- The proton-proton chain
- How the energy gets out of the Sun
- How we know what is happening inside the Sun
On Earth, nuclear reactors use nuclear *fission* to split large nuclei, such as those found in uranium or plutonium -- into smaller nuclei. The Sun does the opposite.
It uses nuclear *fusion* to combine two small nuclei into a larger one.
As you recall, the nucleus of an atom is positively charged, which means the nuclei of two different atoms will be repelled from each other by their electromagnetic forces. There is only one force that is strong enough to overcome this electromagnetic repulsion between two positively charged nuclei, and that is called the "strong force."
The strong force is what binds protons and neutrons together in atomic nuclei. Basically, the strong force is like velcro -- when two nuclei get so close together they are practically touching, the strong force takes over and they stick together.
At 15 million Kelvin, the Sun's core is hot enough to generate the high-speed collisions necessary for the nuclei to come so close together that they fuse.
To better understand the fusion process in the Sun, we first need to know that the nucleus of a Hydrogen atom is just an individual proton, while the most common form of Helium consists of two protons and two neutrons.
There are several steps in the fusion process, but the basic idea is that individual Hydrogen protons fuse together, so that four hydrogen atoms eventually become one helium atom.
Helium has a slightly lower mass than the combined hydrogen nuclei. Where did that mass go? According to Einstein's formula of relativity, that mass was converted into energy. The Sun converts about 600 million tons of hydrogen into 596 million tons of helium every second, meaning 4 million tons of matter is turned into energy each second.
Because the rate of nuclear fusion is so sensitive to temperature, gravitational equilibrium and energy balance act together to act as a thermostat and keep energy production steady.
Energy can take over a hundred thousand years to get from the core to the photosphere. The energy is first released from the core as photons of light, but due to the high density of the plasma in the radiation zone, the photons do not take a straight path out. They are constantly colliding with electrons and take a long time to work their way up to the convection zone.
Once the photons make it to the convection zone, the cooler temperature allows the plasma to absorb the photons instead of just bouncing them around. Through convection, the hot plasma rises and the cool plasma sinks, transporting the energy outward.
Once the photons reach the photosphere, the density of the gas is low enough that they can escape into space, emerging as thermal radiation.

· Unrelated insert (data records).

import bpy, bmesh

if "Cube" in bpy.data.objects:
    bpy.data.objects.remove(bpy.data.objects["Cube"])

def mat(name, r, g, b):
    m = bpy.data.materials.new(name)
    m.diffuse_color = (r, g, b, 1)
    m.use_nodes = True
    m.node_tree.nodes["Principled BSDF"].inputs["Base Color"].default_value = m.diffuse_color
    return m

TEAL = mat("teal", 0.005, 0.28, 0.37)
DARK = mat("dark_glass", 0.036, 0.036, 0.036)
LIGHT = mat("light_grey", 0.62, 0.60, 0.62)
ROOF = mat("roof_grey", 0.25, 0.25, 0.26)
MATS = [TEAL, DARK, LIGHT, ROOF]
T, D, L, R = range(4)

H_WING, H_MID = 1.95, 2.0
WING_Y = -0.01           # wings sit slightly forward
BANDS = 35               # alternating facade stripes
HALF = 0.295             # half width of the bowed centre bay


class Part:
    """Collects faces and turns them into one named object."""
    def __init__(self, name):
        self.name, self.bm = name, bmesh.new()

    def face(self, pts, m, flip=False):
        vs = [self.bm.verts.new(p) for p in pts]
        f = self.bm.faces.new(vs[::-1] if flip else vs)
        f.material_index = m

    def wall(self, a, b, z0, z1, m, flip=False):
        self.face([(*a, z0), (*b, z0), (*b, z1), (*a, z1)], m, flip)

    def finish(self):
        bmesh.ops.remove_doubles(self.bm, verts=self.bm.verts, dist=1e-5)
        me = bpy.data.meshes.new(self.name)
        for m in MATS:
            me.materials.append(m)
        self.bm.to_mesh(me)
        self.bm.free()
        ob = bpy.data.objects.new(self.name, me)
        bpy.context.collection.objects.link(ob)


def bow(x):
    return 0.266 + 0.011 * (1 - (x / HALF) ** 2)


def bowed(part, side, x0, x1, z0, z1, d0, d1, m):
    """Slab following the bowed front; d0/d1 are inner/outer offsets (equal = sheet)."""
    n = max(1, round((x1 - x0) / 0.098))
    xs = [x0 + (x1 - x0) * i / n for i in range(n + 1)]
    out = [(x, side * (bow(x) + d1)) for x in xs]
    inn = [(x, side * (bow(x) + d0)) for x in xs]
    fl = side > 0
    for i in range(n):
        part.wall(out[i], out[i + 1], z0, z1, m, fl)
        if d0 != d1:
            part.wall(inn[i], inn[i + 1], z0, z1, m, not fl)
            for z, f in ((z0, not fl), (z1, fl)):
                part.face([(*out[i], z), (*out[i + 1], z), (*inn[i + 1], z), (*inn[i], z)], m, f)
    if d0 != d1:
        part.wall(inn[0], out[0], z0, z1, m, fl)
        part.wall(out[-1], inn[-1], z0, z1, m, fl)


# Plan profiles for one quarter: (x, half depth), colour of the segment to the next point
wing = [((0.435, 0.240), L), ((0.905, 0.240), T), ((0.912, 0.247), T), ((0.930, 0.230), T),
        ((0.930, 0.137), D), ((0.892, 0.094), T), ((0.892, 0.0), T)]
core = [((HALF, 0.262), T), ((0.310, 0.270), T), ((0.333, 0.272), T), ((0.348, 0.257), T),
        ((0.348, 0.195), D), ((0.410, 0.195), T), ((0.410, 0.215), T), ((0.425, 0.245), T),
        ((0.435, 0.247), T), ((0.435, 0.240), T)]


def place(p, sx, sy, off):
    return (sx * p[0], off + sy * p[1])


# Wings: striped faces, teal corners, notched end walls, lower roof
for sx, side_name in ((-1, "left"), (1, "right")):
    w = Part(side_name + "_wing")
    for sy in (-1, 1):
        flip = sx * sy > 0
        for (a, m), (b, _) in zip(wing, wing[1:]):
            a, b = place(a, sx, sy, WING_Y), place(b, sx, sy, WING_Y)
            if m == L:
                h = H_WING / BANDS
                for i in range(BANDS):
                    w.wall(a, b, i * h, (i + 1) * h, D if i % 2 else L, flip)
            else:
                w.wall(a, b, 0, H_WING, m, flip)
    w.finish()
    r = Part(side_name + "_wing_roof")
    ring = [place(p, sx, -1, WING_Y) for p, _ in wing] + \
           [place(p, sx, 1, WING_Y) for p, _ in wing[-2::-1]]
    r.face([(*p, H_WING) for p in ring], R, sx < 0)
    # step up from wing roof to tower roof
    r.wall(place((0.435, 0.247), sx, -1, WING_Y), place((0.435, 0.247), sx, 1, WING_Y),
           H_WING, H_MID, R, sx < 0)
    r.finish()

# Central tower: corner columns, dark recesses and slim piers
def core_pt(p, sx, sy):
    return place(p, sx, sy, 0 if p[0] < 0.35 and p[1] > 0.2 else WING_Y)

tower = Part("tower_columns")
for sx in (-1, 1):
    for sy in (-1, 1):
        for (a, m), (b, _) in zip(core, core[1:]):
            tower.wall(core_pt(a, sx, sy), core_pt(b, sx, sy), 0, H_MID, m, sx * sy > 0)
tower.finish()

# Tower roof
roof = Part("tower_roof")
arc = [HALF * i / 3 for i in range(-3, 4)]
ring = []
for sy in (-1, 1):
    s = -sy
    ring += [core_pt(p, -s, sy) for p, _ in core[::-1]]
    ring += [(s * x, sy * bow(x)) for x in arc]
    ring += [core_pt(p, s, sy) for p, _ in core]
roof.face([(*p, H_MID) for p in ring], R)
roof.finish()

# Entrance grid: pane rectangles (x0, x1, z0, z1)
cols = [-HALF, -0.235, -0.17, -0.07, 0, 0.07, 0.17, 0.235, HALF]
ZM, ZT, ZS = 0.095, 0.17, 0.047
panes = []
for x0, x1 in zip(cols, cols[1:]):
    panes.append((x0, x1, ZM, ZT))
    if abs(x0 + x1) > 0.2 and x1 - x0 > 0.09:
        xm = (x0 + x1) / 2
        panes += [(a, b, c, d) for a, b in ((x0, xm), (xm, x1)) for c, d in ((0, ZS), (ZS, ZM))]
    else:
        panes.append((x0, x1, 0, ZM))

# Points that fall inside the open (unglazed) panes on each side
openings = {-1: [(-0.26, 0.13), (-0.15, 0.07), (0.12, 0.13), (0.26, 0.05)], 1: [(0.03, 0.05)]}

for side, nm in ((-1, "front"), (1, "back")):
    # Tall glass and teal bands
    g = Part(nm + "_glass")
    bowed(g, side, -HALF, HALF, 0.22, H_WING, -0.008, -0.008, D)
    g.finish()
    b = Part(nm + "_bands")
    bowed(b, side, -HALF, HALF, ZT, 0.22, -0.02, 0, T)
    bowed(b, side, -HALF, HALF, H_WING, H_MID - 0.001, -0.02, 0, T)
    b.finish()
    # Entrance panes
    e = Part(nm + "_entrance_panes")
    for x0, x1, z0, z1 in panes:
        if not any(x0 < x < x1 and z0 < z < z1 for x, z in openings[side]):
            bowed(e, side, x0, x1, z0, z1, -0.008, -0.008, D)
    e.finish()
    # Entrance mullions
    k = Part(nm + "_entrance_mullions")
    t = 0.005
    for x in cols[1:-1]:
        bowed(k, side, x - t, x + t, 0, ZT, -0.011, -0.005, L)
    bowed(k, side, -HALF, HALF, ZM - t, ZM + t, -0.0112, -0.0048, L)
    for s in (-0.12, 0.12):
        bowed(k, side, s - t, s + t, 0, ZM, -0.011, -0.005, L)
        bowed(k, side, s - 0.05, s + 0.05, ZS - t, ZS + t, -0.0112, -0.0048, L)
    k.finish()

The primary way we learn about what is happening inside the Sun is by creating mathematical models using the known laws of physics to predict internal conditions. These models are checked against observations of the Sun's size, surface temperature, energy output, and other observable properties of the Sun. Since current models match up to the observed properties accurately, the models of the Sun's interior appear to be correct.
Scientists also study vibrations of the Sun's surface kind of like how they study vibrations caused by earthquakes on Earth. This type of study is known as helioseismology.
Finally, in recent years, the development of neutrino detectors have allowed scientists to study solar neutrinos, a type of subatomic particle produced by nuclear fusion. This has provided further proof that the Sun's energy comes from nuclear fusion.